DESCRIPTION NOTES

Archivist's note:
Updated by Fiona Anderson, archivist for the St Colm’s College Archive, on behalf of Scottish Churches World Exchange and St Colm’s International House. Originally compiled by Caroline Brick on behalf of the Mundus Project, using information provided by Rev. R. S. Anderson, Director of St Colm’s International House and Scottish Churches World Exchange, and Mrs Isabel M. Lusk and with reference to: Jean Fraser, ‘St Colm’s College: historical notes 1887 – 1962 (1962, unpublished paper available from St Colm’s College Archive); Marjorie Stewart, Training in Mission: St Colm’s College, Church of Scotland (Edinburgh: St Andrew Press, 1972).

Date(s) of descriptions: July 2002, revised December 2002 and July 2008


INDEX ENTRIES
Subjects
Adult education institutions
Artefacts
Cultural interaction
Devotional texts
Education
Educational missionaries
Educational missionary work
Home mission administration
Hymnals
Industrial missionary work
Languages
Liturgical texts
Medical missionaries
Medical missionary work
Missiology
Mission administration
Mission policy
Mission support organisations
Missionaries
Missionary medical training
Missionary training
Missionary training institutions
Missionary work
Photographs
Reference materials
Religions
Religious activities
Religious groups
Religious organisations
Religious practice
Religious studies
Religious texts
Rural missionary work
Theology
Training centres
Urban missionary work
Vernacular languages
Visual materials
Vocational education
Women’s missionary work
Zenana missionary work

Personal names
Annie Small
Bishop V. S. Azariah
Effie Gray
J. H. Holdham
Jane Haining
Jean Fraser
John R. Mott
Mary Levison
Olive Wyon

Corporate names
Church of Scotland
Deaconess Association House and Missionary Training Institute
Free Church of Scotland
Scottish Ladies' Association for the Advancement of Female Education in India
St Colm’s College
St Colm’s International House
United Free Church of Scotland
Women’s Association for Foreign Mission
Women’s Missionary College: St Colm’s
Women’s Missionary Training Institute
World Missionary Conference: 1910, Edinburgh

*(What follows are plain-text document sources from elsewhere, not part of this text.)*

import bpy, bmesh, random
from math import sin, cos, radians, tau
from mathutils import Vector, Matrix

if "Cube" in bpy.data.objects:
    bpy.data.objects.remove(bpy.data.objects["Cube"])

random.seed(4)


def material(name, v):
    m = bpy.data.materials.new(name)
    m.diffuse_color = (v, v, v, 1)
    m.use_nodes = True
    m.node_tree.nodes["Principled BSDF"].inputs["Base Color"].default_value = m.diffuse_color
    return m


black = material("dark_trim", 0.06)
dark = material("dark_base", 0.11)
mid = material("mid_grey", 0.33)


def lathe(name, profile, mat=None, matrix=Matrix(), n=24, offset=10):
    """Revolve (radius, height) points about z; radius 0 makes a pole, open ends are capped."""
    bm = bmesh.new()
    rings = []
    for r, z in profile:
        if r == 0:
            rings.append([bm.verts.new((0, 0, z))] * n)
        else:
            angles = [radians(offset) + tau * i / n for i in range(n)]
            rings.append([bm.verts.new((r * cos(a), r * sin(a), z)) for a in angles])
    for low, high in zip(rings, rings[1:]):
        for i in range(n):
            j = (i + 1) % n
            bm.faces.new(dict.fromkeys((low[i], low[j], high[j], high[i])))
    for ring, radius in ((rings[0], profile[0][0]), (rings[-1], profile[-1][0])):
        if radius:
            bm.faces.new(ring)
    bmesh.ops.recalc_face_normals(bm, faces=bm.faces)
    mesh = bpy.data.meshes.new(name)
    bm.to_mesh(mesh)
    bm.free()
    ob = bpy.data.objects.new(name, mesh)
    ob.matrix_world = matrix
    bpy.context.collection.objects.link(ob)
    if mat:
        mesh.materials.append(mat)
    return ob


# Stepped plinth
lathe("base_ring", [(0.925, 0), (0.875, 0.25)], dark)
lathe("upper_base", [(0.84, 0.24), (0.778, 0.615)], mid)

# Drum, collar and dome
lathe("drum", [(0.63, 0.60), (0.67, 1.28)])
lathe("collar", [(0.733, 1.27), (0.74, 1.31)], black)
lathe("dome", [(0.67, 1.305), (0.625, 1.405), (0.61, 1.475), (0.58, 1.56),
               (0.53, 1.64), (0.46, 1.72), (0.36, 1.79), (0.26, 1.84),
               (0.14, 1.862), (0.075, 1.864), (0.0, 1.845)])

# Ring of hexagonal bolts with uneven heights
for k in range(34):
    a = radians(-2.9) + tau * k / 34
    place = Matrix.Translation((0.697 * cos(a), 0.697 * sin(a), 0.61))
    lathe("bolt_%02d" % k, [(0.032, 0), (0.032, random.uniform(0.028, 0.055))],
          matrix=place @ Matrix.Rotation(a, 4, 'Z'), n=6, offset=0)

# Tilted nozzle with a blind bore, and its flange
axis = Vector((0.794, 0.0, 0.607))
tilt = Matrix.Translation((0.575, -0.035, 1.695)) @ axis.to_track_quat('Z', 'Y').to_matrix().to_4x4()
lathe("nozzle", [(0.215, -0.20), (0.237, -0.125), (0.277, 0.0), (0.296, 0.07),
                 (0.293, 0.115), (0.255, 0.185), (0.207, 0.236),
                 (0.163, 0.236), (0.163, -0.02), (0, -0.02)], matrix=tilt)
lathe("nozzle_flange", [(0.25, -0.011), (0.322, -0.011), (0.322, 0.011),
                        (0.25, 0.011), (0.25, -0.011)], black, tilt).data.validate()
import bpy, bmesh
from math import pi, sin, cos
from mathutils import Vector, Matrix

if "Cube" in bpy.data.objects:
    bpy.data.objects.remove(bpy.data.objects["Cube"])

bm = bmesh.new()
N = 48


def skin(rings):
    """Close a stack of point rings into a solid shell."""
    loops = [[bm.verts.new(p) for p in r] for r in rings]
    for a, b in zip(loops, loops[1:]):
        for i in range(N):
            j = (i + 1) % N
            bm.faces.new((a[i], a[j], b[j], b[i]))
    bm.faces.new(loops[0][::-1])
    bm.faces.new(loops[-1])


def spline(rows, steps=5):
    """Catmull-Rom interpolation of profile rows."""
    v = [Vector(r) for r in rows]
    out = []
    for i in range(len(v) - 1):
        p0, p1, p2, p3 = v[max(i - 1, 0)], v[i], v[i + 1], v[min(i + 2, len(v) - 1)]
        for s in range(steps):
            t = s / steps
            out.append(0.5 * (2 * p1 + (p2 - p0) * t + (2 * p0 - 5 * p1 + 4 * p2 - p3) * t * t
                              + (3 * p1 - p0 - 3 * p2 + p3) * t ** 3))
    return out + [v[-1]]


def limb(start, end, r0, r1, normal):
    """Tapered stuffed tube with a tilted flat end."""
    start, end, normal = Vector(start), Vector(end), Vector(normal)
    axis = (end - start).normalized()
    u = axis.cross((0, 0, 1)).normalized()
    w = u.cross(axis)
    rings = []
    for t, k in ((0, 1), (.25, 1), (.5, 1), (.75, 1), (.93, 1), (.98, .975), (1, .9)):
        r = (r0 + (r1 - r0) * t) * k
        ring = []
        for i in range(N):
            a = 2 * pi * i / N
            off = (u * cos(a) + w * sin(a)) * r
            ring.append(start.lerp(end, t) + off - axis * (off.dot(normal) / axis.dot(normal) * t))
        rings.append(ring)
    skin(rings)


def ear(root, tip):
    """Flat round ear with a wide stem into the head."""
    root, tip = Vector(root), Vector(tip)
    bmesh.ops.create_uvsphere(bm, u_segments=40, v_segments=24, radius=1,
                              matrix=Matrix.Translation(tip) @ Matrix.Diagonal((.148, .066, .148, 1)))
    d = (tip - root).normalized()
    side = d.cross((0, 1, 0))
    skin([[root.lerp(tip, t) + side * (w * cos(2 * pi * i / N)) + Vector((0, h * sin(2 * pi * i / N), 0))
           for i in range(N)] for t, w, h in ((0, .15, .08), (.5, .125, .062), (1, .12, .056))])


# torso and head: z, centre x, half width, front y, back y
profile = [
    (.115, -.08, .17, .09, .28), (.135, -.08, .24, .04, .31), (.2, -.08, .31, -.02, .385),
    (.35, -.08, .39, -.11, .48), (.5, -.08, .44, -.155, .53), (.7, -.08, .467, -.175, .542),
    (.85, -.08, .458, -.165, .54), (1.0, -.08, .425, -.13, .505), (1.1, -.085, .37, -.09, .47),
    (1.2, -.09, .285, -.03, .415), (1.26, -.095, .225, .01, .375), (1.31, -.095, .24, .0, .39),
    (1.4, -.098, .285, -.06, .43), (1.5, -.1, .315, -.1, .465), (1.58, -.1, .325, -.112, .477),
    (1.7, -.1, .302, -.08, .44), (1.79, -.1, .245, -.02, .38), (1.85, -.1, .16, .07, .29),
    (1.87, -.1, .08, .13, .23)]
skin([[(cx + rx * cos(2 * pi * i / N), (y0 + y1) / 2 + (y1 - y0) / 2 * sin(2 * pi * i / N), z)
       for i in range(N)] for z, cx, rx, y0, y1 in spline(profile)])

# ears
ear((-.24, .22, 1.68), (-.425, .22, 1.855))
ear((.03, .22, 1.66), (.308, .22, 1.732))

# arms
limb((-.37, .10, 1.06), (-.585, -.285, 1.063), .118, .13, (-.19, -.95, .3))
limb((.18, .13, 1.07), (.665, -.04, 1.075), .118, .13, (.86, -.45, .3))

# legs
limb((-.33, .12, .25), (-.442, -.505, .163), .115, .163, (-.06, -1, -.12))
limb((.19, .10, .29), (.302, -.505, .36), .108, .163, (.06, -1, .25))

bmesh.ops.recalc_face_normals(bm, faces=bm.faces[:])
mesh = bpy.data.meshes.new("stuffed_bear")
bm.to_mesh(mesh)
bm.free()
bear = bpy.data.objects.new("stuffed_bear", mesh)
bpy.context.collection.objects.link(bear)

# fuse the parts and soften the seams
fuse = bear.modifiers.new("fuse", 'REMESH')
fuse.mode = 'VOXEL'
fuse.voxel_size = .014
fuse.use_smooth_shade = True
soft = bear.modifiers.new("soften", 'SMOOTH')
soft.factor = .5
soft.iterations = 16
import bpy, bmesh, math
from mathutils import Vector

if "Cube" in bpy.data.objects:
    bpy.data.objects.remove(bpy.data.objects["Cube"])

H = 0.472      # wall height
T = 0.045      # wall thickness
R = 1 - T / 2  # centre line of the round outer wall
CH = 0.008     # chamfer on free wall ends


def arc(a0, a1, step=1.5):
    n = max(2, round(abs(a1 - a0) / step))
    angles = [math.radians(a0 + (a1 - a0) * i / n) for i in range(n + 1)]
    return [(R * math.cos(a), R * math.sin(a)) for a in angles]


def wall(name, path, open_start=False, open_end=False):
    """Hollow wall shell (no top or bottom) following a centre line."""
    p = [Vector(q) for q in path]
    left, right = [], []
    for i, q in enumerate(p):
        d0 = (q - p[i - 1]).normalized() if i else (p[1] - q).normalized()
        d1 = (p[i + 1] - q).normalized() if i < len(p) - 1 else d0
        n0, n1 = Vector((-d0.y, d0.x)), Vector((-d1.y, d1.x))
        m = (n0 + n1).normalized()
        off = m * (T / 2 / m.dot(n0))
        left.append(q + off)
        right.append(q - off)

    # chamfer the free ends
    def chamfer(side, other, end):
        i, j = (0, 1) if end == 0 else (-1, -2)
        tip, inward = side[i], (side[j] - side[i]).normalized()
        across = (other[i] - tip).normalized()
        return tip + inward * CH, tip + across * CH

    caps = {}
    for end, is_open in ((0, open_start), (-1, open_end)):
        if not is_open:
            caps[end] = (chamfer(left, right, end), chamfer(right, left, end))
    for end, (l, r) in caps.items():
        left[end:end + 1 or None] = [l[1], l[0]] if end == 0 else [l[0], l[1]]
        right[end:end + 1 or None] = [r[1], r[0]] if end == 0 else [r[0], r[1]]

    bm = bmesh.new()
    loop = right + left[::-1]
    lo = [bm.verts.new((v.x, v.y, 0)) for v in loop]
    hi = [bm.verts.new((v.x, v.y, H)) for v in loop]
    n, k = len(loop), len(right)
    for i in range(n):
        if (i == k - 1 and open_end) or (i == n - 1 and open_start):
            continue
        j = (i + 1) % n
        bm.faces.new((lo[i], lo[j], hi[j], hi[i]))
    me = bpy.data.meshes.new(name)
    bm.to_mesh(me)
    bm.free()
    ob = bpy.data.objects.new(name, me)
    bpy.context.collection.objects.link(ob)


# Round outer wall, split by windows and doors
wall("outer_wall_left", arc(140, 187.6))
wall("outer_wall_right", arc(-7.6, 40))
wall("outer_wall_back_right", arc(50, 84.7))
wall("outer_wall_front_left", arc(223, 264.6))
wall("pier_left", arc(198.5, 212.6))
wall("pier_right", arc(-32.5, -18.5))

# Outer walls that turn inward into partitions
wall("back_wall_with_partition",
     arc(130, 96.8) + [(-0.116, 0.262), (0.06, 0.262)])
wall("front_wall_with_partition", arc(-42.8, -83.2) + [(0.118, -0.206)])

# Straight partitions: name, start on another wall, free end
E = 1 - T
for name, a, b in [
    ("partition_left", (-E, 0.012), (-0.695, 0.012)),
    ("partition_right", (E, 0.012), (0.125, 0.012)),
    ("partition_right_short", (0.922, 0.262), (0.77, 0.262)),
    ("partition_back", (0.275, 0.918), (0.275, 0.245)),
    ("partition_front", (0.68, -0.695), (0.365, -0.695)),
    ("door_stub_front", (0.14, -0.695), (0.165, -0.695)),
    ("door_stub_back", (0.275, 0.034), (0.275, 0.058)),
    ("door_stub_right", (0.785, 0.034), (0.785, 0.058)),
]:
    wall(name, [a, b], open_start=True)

Places
Africa
Americas
Aneityum
Asia
Blantyre
Caribbean
Edinburgh
Europe
Ghana
India
Lovedale
Malawi
Middle East
Nigeria
Oceania
Scotland
South Africa
South America
South Asia
Southern Africa
Tanna
United Kingdom
Vanuatu
West Africa